[WORK TO COMPLETE]
If a line in the entries includes "radians", show that line.

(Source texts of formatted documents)
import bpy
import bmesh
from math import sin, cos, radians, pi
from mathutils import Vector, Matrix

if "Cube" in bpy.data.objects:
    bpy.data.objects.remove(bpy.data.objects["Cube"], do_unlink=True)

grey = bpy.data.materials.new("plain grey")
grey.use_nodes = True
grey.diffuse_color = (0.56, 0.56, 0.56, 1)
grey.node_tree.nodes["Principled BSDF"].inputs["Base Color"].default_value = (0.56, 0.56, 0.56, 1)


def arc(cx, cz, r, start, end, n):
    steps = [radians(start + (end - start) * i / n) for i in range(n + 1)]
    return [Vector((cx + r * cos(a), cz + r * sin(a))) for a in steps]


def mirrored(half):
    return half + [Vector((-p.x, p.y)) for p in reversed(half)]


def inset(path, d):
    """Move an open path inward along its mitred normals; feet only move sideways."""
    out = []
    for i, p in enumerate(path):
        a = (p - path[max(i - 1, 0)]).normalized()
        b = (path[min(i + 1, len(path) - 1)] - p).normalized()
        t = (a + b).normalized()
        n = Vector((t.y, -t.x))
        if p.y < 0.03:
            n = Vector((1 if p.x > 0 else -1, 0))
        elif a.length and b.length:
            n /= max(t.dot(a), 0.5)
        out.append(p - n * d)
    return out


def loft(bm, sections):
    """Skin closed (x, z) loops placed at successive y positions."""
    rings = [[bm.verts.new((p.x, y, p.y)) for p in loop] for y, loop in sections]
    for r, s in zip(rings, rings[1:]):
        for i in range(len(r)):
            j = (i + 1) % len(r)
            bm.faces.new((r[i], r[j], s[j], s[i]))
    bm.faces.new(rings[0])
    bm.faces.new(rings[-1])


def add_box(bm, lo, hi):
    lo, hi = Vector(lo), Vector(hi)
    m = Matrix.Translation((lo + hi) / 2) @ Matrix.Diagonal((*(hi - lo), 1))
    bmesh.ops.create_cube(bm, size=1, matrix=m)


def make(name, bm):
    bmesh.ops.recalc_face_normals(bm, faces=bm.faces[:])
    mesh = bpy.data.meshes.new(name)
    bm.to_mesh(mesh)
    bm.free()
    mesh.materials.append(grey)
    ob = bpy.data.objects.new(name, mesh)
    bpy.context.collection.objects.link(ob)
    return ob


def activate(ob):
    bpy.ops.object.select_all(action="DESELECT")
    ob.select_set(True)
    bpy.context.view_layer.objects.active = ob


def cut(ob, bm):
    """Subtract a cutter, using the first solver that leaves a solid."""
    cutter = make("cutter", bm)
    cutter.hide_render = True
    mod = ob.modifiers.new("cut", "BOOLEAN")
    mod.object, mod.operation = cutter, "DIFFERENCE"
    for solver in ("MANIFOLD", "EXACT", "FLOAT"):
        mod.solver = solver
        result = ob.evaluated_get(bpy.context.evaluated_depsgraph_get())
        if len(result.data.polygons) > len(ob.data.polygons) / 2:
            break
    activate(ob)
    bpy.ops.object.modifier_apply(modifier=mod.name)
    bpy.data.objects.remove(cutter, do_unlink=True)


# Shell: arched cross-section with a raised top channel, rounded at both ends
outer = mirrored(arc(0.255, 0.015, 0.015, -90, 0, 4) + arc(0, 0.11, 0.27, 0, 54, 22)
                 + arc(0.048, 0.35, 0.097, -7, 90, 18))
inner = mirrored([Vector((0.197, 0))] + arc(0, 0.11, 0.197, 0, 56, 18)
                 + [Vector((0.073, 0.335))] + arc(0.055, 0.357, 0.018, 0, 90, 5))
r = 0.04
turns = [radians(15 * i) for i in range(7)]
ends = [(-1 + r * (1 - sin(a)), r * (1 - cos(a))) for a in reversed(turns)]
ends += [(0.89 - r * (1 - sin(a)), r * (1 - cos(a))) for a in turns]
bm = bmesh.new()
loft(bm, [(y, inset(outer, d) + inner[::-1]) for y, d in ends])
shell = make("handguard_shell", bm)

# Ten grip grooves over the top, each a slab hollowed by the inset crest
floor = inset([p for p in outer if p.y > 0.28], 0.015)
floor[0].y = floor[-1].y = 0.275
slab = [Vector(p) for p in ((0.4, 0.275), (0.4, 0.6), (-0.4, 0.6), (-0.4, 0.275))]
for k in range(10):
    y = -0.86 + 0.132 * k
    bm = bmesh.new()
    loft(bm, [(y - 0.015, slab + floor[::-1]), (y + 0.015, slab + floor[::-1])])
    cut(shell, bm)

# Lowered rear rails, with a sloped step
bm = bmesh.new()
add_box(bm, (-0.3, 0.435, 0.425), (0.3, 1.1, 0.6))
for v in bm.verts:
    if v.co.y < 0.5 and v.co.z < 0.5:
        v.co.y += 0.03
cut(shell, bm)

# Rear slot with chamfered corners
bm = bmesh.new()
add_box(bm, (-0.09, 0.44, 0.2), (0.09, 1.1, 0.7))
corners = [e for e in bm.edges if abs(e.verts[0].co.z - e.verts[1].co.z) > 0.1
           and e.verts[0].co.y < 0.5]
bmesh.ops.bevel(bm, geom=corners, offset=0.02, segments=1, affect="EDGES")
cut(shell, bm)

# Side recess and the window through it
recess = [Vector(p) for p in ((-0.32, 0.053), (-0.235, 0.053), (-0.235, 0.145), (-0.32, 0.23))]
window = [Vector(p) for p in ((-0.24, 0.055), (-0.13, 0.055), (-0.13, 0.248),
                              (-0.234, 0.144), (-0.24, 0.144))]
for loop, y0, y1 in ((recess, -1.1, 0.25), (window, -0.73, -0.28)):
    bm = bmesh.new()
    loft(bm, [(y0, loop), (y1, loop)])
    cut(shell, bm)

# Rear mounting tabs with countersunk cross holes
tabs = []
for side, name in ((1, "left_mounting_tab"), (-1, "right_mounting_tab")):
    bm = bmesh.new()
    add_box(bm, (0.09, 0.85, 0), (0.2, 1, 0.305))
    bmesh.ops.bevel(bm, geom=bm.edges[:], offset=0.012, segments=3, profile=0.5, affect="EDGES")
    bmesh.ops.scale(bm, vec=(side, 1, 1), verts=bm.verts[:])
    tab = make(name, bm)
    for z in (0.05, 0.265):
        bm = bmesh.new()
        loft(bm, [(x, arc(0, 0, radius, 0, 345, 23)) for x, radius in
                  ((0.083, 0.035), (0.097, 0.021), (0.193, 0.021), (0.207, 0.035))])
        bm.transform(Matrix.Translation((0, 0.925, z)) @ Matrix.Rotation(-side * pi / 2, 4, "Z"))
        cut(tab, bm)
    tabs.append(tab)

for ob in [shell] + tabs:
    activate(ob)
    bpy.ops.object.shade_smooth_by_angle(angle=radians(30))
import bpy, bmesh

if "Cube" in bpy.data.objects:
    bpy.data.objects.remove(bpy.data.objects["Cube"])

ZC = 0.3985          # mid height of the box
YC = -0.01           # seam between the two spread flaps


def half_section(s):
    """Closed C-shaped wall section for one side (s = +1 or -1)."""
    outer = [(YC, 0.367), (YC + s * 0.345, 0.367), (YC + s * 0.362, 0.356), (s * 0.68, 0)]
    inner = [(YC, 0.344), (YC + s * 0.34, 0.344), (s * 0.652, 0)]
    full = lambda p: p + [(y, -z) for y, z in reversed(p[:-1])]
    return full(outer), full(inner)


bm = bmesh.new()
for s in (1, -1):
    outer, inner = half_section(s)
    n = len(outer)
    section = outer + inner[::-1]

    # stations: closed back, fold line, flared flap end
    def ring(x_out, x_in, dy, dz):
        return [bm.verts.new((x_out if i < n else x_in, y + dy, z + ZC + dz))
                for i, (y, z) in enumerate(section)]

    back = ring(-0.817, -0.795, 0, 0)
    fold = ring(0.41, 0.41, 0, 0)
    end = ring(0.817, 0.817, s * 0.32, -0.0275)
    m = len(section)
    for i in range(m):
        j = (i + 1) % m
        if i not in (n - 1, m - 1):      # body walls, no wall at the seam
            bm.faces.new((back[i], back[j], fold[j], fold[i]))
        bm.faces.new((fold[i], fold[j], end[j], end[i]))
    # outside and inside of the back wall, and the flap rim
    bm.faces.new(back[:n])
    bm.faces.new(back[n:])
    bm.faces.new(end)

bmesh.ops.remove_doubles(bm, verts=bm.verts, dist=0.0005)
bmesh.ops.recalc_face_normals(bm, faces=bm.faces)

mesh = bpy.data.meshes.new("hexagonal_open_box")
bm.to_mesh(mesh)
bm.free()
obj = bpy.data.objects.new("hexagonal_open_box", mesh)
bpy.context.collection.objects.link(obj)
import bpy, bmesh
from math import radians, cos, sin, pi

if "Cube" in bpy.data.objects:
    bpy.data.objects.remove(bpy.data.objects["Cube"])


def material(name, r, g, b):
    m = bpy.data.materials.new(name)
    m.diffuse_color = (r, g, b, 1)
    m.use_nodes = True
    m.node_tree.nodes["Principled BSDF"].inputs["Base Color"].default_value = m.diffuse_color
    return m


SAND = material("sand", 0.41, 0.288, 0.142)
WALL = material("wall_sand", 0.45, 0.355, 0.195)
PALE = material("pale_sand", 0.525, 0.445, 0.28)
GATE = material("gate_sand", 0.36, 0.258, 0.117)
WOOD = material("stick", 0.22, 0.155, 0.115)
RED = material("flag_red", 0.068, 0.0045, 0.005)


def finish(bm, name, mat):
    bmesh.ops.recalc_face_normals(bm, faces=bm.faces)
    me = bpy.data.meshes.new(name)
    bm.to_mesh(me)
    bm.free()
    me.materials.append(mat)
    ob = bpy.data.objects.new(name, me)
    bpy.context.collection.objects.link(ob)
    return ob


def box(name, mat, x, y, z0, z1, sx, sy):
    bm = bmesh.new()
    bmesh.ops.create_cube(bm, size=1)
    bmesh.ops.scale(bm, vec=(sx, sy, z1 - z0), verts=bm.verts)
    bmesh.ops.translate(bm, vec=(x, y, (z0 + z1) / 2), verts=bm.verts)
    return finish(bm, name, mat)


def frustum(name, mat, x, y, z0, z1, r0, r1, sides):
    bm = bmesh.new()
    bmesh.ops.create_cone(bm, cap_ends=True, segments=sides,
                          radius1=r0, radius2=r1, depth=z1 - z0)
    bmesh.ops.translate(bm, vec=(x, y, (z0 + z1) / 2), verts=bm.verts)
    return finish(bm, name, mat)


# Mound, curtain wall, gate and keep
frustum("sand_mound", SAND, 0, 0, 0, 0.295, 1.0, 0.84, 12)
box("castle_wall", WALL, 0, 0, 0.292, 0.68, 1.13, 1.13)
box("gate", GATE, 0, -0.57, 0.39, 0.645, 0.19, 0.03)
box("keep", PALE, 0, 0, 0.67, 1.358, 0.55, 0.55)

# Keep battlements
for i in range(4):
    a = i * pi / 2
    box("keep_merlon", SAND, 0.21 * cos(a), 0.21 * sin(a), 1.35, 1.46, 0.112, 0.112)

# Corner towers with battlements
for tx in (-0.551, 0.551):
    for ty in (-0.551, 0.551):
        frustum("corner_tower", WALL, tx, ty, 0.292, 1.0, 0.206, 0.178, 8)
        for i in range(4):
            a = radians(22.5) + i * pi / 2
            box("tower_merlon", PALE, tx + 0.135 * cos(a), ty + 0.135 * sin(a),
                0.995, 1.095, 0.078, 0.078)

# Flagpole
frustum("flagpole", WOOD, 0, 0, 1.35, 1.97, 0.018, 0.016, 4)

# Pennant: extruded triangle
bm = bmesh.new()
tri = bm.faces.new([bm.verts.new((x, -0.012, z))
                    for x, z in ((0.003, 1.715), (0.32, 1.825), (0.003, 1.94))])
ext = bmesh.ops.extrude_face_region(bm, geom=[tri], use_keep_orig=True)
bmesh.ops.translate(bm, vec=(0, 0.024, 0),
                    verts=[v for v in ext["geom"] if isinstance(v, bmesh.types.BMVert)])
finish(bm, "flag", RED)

[SOLUTION FOR THIS PROBLEM]
from math import sin, cos, radians, pi
    steps = [radians(start + (end - start) * i / n) for i in range(n + 1)]
turns = [radians(15 * i) for i in range(7)]
    bpy.ops.object.shade_smooth_by_angle(angle=radians(30))
from math import radians, cos, sin, pi
            a = radians(22.5) + i * pi / 2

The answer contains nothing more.